The Full Monty opened last night to the delight of hundreds of screaming women in the Leeds Grand Theatre audience.
Based on the 1997 hit film, some stage adaptations of a silver screen classic can miss the target set by the original – but hats off to The Full Monty, it did just that. Retaining the film’s soundtrack that includes songs by Donna Summer, Hot Chocolate and Tom Jones, to provide a version of a story the audience already knows so well.
More a play with music, dancing and, of course, stripping it was poignant at times, touches on some serious issues and absolutely hilarious most of the time
Set in the late 1980s, it tells the story of a group of skilled men laid off from a Sheffield steel mill who aim to raise some much needed cash by mounting a one-off strip show, and is delivered with dry humour and an infectiously upbeat finish.
Two of the men, Gaz (Gary Lucy) and Dave (Kai Owen), are best friends. Gaz hasn’t quite grown up yet and fails at responsibility, even though he has a 12-year-old son, Nathan (shariing the part are James Burton, Monty Poole, Reiss Ward and Felix Yates), and an ex-wife, Mandy (Charlotte Powell), demanding he pay his child support or risk joint custody.
Dave’s self-image because of his weight and lack of a job is so bad it’s hurting his relationship with his loving wife, Jean (Fiona Skinner).
But the six are not the Chippendales, more oily rags than oiled muscles and how they try and overcome their embarrassment and lack of co-ordination and their,em, deficiencies makes for some very funny moments During their first rehearsal, the six guys can’t dance in sync. While one is pivoting, another is doing something totally different. It’s not until Horse brings up the football that they finally begin to get their moves together. There’s terrific work from Louis Emerick’s Horse – who has a bad hip, Anthony Lewis’s Lomper – who is saved from suicide, Andrew Dunn’s Gerald – who hasn’t told his wife he’s been unemployed for 6 months and Chris Fountain’s Guy, each with their own back stories (or in Guy’s case, an imposing front story in his well-stocked briefs) that have brought them here.

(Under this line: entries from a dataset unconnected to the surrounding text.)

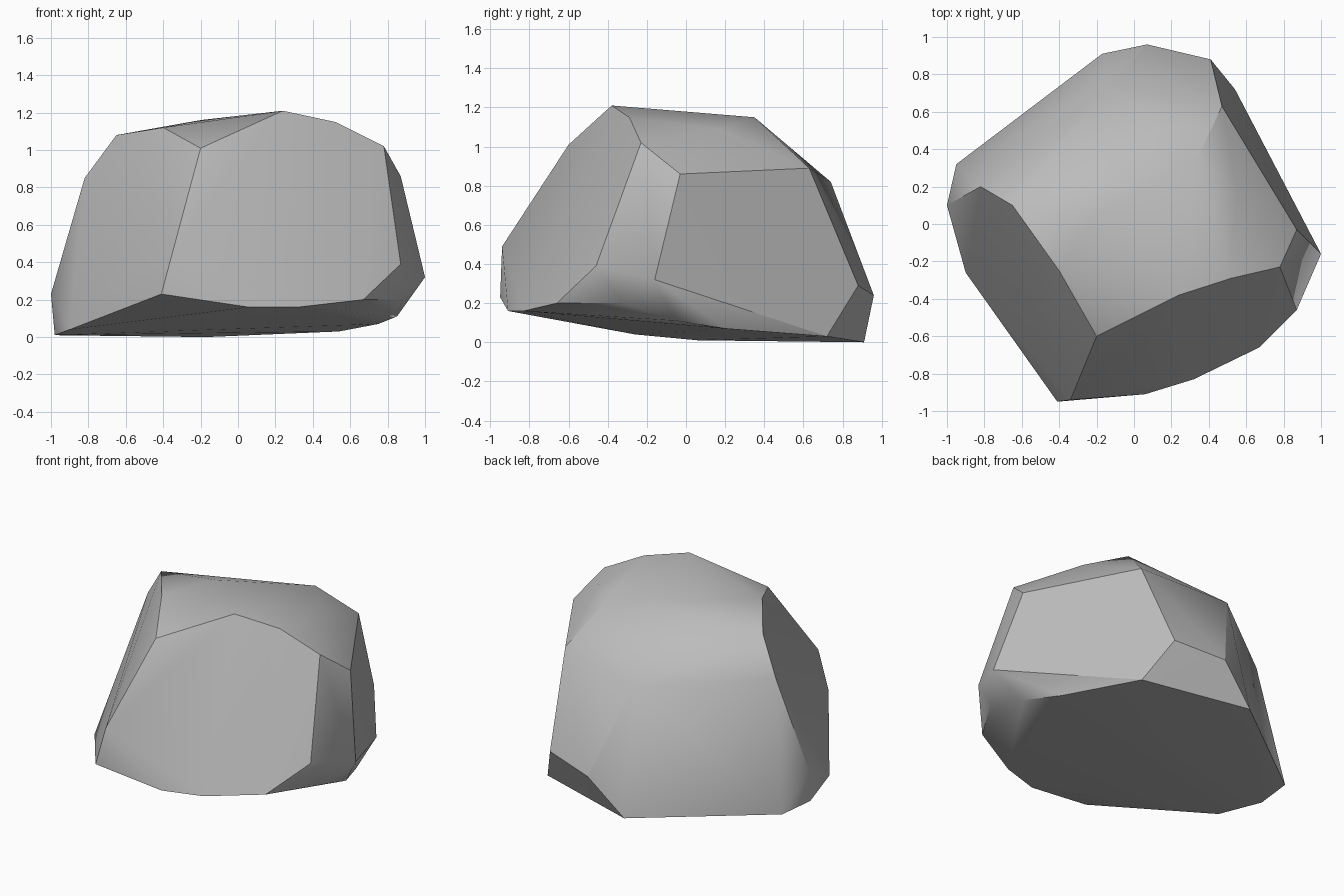
import bpy
import bmesh
from math import radians

default_cube = bpy.data.objects.get("Cube")
if default_cube:
    bpy.data.objects.remove(default_cube, do_unlink=True)


def make_material(name, colour):
    material = bpy.data.materials.new(name)
    material.use_nodes = True
    material.diffuse_color = colour
    shader = material.node_tree.nodes["Principled BSDF"]
    shader.inputs["Base Color"].default_value = colour
    shader.inputs["Roughness"].default_value = 0.9
    return material


def build_boulder(name, corner_groups, material, smooth_angle):
    """Wrap a convex skin around the corner groups (given in hundredths)."""
    bm = bmesh.new()
    for group in corner_groups:
        for corner in group:
            bm.verts.new([value / 100 for value in corner])
    hull = bmesh.ops.convex_hull(bm, input=bm.verts)
    loose = set(hull["geom_interior"]) | set(hull["geom_unused"])
    loose_verts = [v for v in loose if isinstance(v, bmesh.types.BMVert)]
    bmesh.ops.delete(bm, geom=loose_verts, context="VERTS")

    # Merge nearly coplanar triangles into broad chiselled facets
    bmesh.ops.dissolve_limit(bm, angle_limit=radians(1),
                             verts=bm.verts, edges=bm.edges)
    bmesh.ops.recalc_face_normals(bm, faces=bm.faces)

    mesh = bpy.data.meshes.new(name)
    bm.to_mesh(mesh)
    bm.free()
    mesh.materials.append(material)
    boulder = bpy.data.objects.new(name, mesh)
    bpy.context.collection.objects.link(boulder)

    # Soft facets with crisp ridges between them
    bpy.ops.object.select_all(action="DESELECT")
    boulder.select_set(True)
    bpy.context.view_layer.objects.active = boulder
    bpy.ops.object.shade_smooth_by_angle(angle=smooth_angle)
    return boulder


# Broad sloping top, anticlockwise from the front ridge
crown = [(-20, -60, 101), (24, -38, 121), (52, -29, 115), (78, -23, 102),
         (55, 17, 109), (34, 35, 115), (47, 63, 89), (-13, 74, 82),
         (-82, 20, 85), (-65, 10, 108), (-40, -25, 112), (-20, 5, 116)]

# Lower rim of the big front facet
front_rim = [(-34, -94, 49), (-41, -95, 23), (6, -91, 16),
             (32, -83, 16), (67, -66, 20), (87, -46, 39)]

# Bulges on the side, back and far flank
flanks = [(87, -3, 86), (100, -16, 32), (41, 88, 29),
          (7, 96, 24), (-100, 10, 23)]

# Outline of the underside
foot = [(-90, -26, 4), (-98, 6, 1), (-95, 32, 1), (-17, 91, 0),
        (54, 72, 3), (75, 20, 7), (85, -5, 11), (88, -33, 20)]

stone_grey = make_material("stone grey", (0.5, 0.5, 0.5, 1))
build_boulder("boulder", [crown, front_rim, flanks, foot],
              stone_grey, radians(30))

I must also mention Pauline Fleming, playing multiple characters, but her role of Bee who whips down her knickers, baring her backside to all as she pee’s against the Club wall sets the tone for the entire play
Robert Jones’s set astonishingly amalgamates a derelict steel mill, a street, a dole office and a working men’s club. Jack Ryder’s self-effacing direction perfectly tempers laughter and sentiment. His cast is superb: a powerful ensemble of strong characterisations, all finely calibrated around the central father-son relationship so convincingly realised by Gaz and Nathan
Do the guys raise the cash? Do they learn to accept their bodies? Do they repair their relationships with their wives and child? And, do they take it all off?
You’ll have to see the show for the answers to those questions, but it’s definitely a show worth seeing in order to find out the answers to those questions. “The Full Monty” had the audience laughing hard, no matter their age or gender. It has adult content like language and sexual suggestions, but it’s a show you want to attend to let it all go and have a great night. I couldn’t laugh any harder than I did Monday night.